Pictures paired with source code
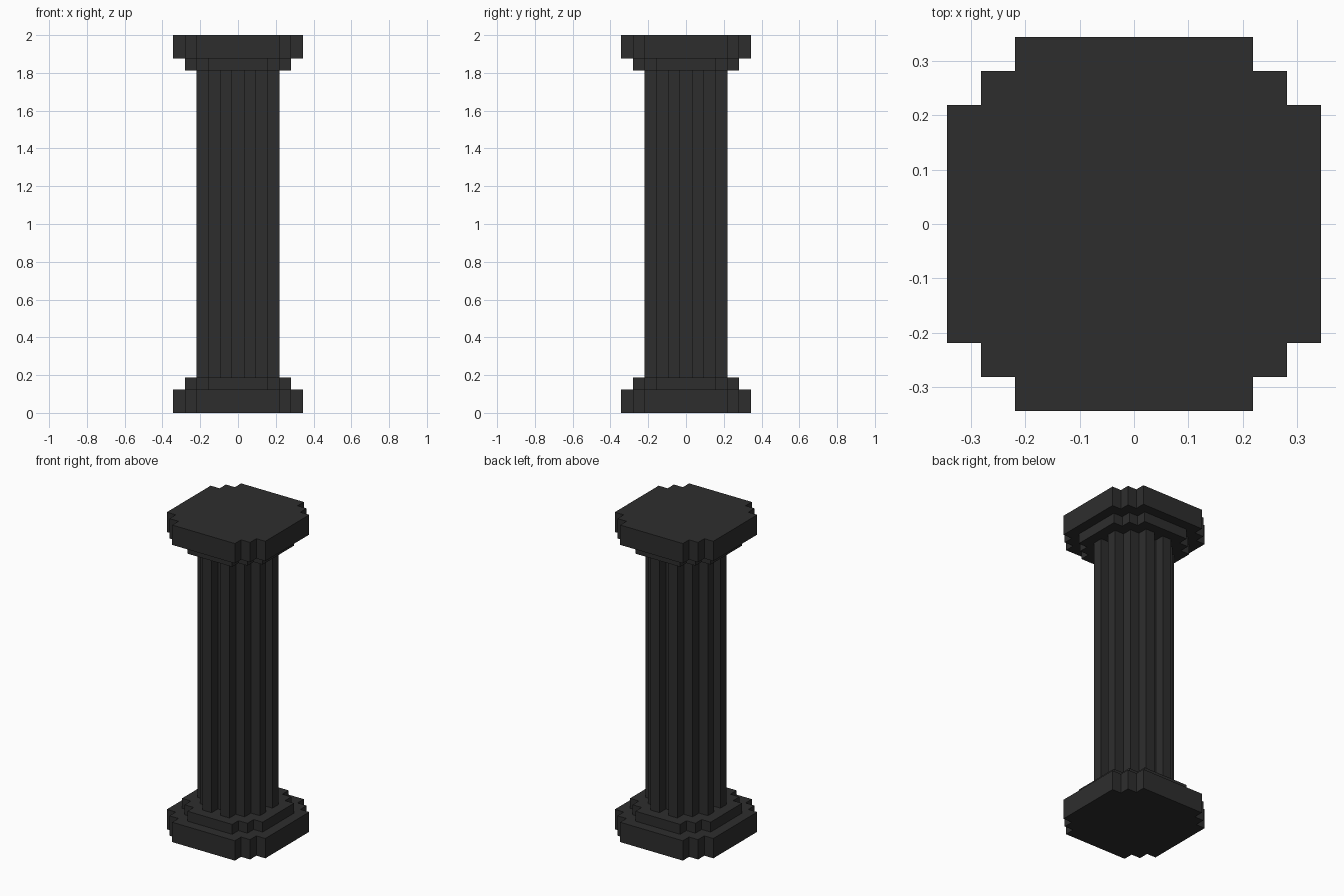
import bpy
import bmesh

cube = bpy.data.objects.get("Cube")
if cube:
    bpy.data.objects.remove(cube, do_unlink=True)

U = 2.0 / 32  # one block: the column is 32 blocks tall

# Single dark stone colour
stone = bpy.data.materials.new("dark_stone")
stone.use_nodes = True
COLOR = (0.027, 0.027, 0.027, 1.0)
stone.diffuse_color = COLOR
bsdf = stone.node_tree.nodes["Principled BSDF"]
bsdf.inputs["Base Color"].default_value = COLOR
bsdf.inputs["Roughness"].default_value = 0.9


def prism(name, quarter, z0, z1):
    """Extrude an outline made from a quarter profile turned four times."""
    outline, pts = [], list(quarter)
    for _ in range(4):
        outline += pts
        pts = [(-y, x) for x, y in pts]
    bm = bmesh.new()
    face = bm.faces.new([bm.verts.new((x * U, y * U, z0 * U)) for x, y in outline])
    top = bmesh.ops.extrude_face_region(bm, geom=[face], use_keep_orig=True)
    verts = [g for g in top["geom"] if isinstance(g, bmesh.types.BMVert)]
    bmesh.ops.translate(bm, verts=verts, vec=(0, 0, (z1 - z0) * U))
    bmesh.ops.recalc_face_normals(bm, faces=bm.faces)
    mesh = bpy.data.meshes.new(name)
    bm.to_mesh(mesh)
    bm.free()
    mesh.materials.append(stone)
    obj = bpy.data.objects.new(name, mesh)
    bpy.context.collection.objects.link(obj)
    return obj


def stepped(half):
    """Quarter profile of a square whose corners are cut in two steps."""
    a, b, c = half, half - 1, half - 2
    return [(a, c), (b, c), (b, b), (c, b), (c, a)]


# Fluted quarter profile: a groove in the middle of each side
FLUTED = [(2.5, 0.5), (3.5, 0.5), (3.5, 1.5), (2.5, 1.5),
          (2.5, 2.5), (1.5, 2.5), (1.5, 3.5), (0.5, 3.5), (0.5, 2.5)]

# Base, shaft and capital
prism("base_slab", stepped(5.5), 0, 2)
prism("base_step", stepped(4.5), 2, 3)
prism("fluted_shaft", FLUTED, 3, 29)
prism("capital_step", stepped(4.5), 29, 30)
prism("capital_slab", stepped(5.5), 30, 32)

◆ Work instructions
Restate the lines of the records exactly, starting at the first and stopping after the line with "verts = [g for". Leave out any picture.

◆ Exercise response
import bpy
import bmesh

cube = bpy.data.objects.get("Cube")
if cube:
    bpy.data.objects.remove(cube, do_unlink=True)

U = 2.0 / 32  # one block: the column is 32 blocks tall

# Single dark stone colour
stone = bpy.data.materials.new("dark_stone")
stone.use_nodes = True
COLOR = (0.027, 0.027, 0.027, 1.0)
stone.diffuse_color = COLOR
bsdf = stone.node_tree.nodes["Principled BSDF"]
bsdf.inputs["Base Color"].default_value = COLOR
bsdf.inputs["Roughness"].default_value = 0.9


def prism(name, quarter, z0, z1):
    """Extrude an outline made from a quarter profile turned four times."""
    outline, pts = [], list(quarter)
    for _ in range(4):
        outline += pts
        pts = [(-y, x) for x, y in pts]
    bm = bmesh.new()
    face = bm.faces.new([bm.verts.new((x * U, y * U, z0 * U)) for x, y in outline])
    top = bmesh.ops.extrude_face_region(bm, geom=[face], use_keep_orig=True)
    verts = [g for g in top["geom"] if isinstance(g, bmesh.types.BMVert)]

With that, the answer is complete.